Here’s the latest on TrumpCare:
Pre-existing Conditions. Matt Fiedler of the Brookings Institution notes that the MacArthur Amendment does more damage than it seems. At first glance, it eliminates community rating—the requirement that everyone pays the same premium even if they have a pre-existing condition—only for a limited time and only for people who have failed to maintain continuous coverage. But it’s worse than that:
Implementing a waiver like the one permitted by the MacArthur amendment would have the effect of completely unraveling community rating. Under the waiver, insurers would set two premium schedules: (1) a community-rated premium schedule for people who demonstrate continuous coverage; and (2) a medically underwritten premium schedule for people who do not demonstrate continuous coverage.
Healthy people would always prefer to pay an underwritten premium since it would allow them to avoid being pooled together with sicker people who have higher health care costs. Indeed, a healthy person opting into the underwritten pool could realize savings of hundreds or thousands of dollars per year.
Basically, there would be a price for healthy people and a price for sicker people. If you have a pre-existing condition, you’ll end up paying the higher price, and it might be very high indeed.
High-Risk Pools. TrumpCare imagines that people with pre-existing conditions could be segregated into high-risk pools run by the states. However, Emily Gee of CAP estimates that its funding for this is wildly inadequate:
Records from the Pre-Existing Condition Insurance Plan, the program that provided coverage to high-cost enrollees until the exchanges became available, show that average annual claims costs were $32,108 in 2012….For subsidies to cover 68 percent of enrollees’ premium costs, as ACA tax credits do now in the individual market exchanges, the government would have to put up $32.7 billion annually.
….The $13 billion per year that the AHCA provides for possible risk pool funding would leave a $20 billion shortfall annually. That gap is too big to be filled in by states, which would already be responsible for contributing to the stability fund.
Employer Plans. Obamacare eliminates annual and lifetime caps on coverage, even for employer plans.
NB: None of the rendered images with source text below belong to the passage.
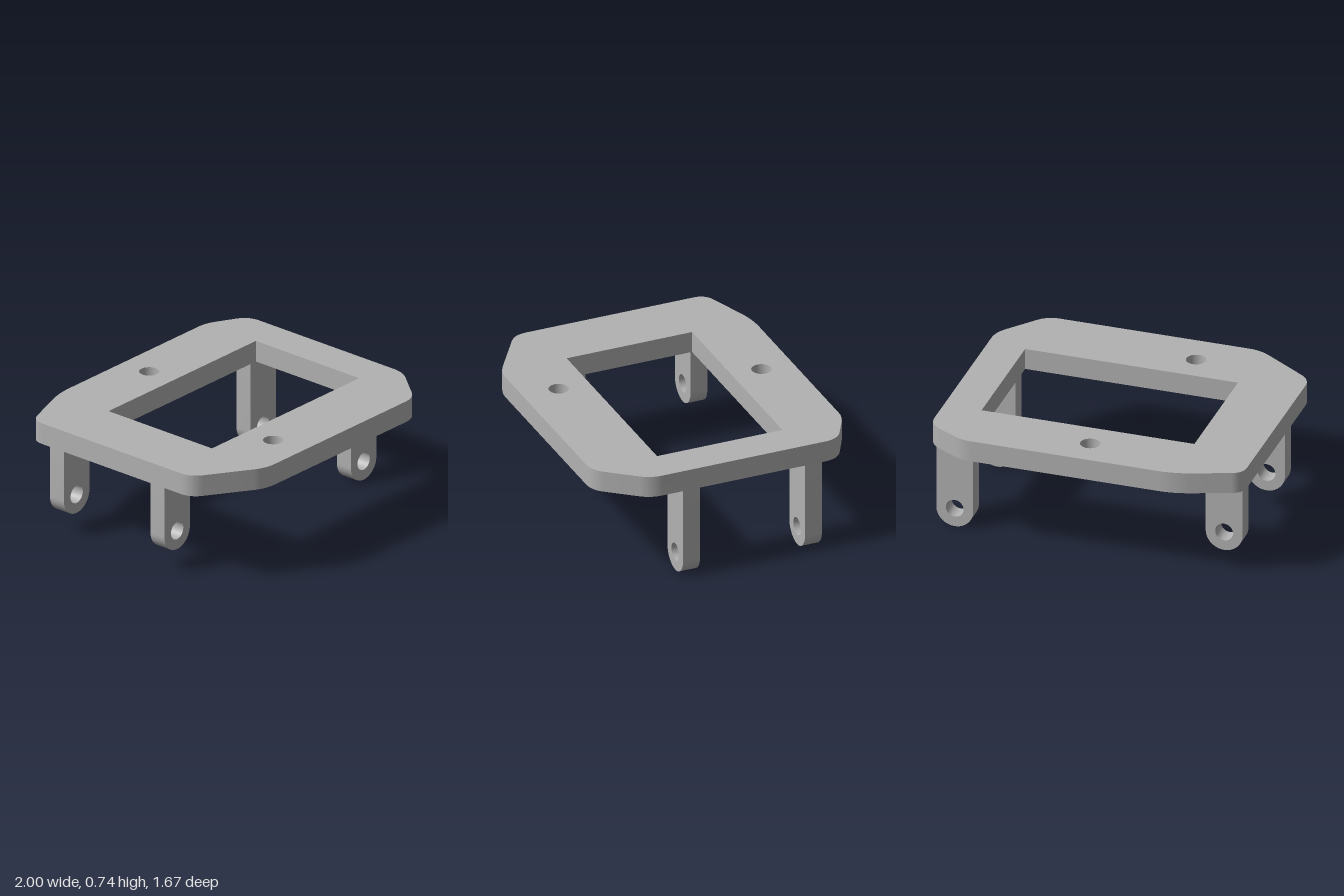
import * as THREE from 'three';
import { toCreasedNormals } from 'three/addons/utils/BufferGeometryUtils.js';

const PLATE_BOTTOM = 0.6, PLATE_THICKNESS = 0.137;

// Closed shape from corners [x, y, trim], each corner rounded over its trim length
function roundedPolygon(corners) {
  const shape = new THREE.Shape();
  const pts = corners.map(([x, y]) => new THREE.Vector2(x, y));
  const n = pts.length;
  const toward = (a, b, d) => b.clone().sub(a).setLength(d).add(a);
  pts.forEach((p, i) => {
    const trim = corners[i][2];
    const start = toward(p, pts[(i + n - 1) % n], trim);
    const end = toward(p, pts[(i + 1) % n], trim);
    if (i === 0) shape.moveTo(start.x, start.y);
    else shape.lineTo(start.x, start.y);
    shape.quadraticCurveTo(p.x, p.y, end.x, end.y);
  });
  shape.closePath();
  return shape;
}

function roundHole(x, y, r) {
  return new THREE.Path().absarc(x, y, r, 0, Math.PI * 2, true);
}

function extrude(shape, depth) {
  const geo = new THREE.ExtrudeGeometry(shape, { depth, bevelEnabled: false, curveSegments: 16 });
  return toCreasedNormals(geo, 0.6);
}

// Frame plate, drawn in (x, -z) and laid flat
function plateGeometry() {
  const shape = roundedPolygon([
    [-0.60, -0.832, 0.08], [0.763, -0.832, 0.08], [1, -0.54, 0.075], [1, 0.70, 0.085],
    [0.754, 0.835, 0.06], [-0.60, 0.835, 0.1], [-1, 0.696, 0.075], [-1, -0.568, 0.08],
  ]);
  // Rectangular window and two screw holes
  const window = new THREE.Path();
  window.moveTo(-0.6, -0.395);
  window.lineTo(-0.6, 0.435);
  window.lineTo(0.76, 0.435);
  window.lineTo(0.76, -0.395);
  window.closePath();
  shape.holes.push(window, roundHole(0, 0.63, 0.062), roundHole(-0.265, -0.595, 0.062));
  return extrude(shape, PLATE_THICKNESS).rotateX(-Math.PI / 2).translate(0, PLATE_BOTTOM, 0);
}

// Hanging lug with a rounded end and a pin hole
function lugGeometry(x, bottom) {
  const r = 0.118, y = bottom + r;
  const shape = new THREE.Shape();
  shape.moveTo(x + r, PLATE_BOTTOM);
  shape.lineTo(x - r, PLATE_BOTTOM);
  shape.lineTo(x - r, y);
  shape.absarc(x, y, r, Math.PI, Math.PI * 2, false);
  shape.closePath();
  shape.holes.push(roundHole(x, bottom + 0.123, 0.057));
  return extrude(shape, 0.112);
}

export function createModel() {
  const model = new THREE.Group();
  model.name = 'mountingBracket';
  const grey = new THREE.MeshStandardMaterial({ color: 0xb2b2b2 });
  grey.name = 'grey';

  const add = (geometry, name, z = 0) => {
    const mesh = new THREE.Mesh(geometry, grey);
    mesh.name = name;
    mesh.position.z = z;
    model.add(mesh);
  };

  add(plateGeometry(), 'framePlate');

  // Short lugs on one side, long lugs on the other
  const shortLug = lugGeometry(-0.843, 0.13);
  const longLug = lugGeometry(0.879, 0);
  for (const [place, z] of [['front', 0.215], ['back', -0.592]]) {
    add(shortLug, place + 'ShortLug', z);
    add(longLug, place + 'LongLug', z);
  }
  return model;
}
TrumpCare allows states to opt out of that:
— Topher Spiro (@TopherSpiro) May 1, 2017
Bottom line: As bad as TrumpCare was originally, and as much as you thought the MacArthur Amendment made it worse, it’s even worse than that. Hard to believe, isn’t it?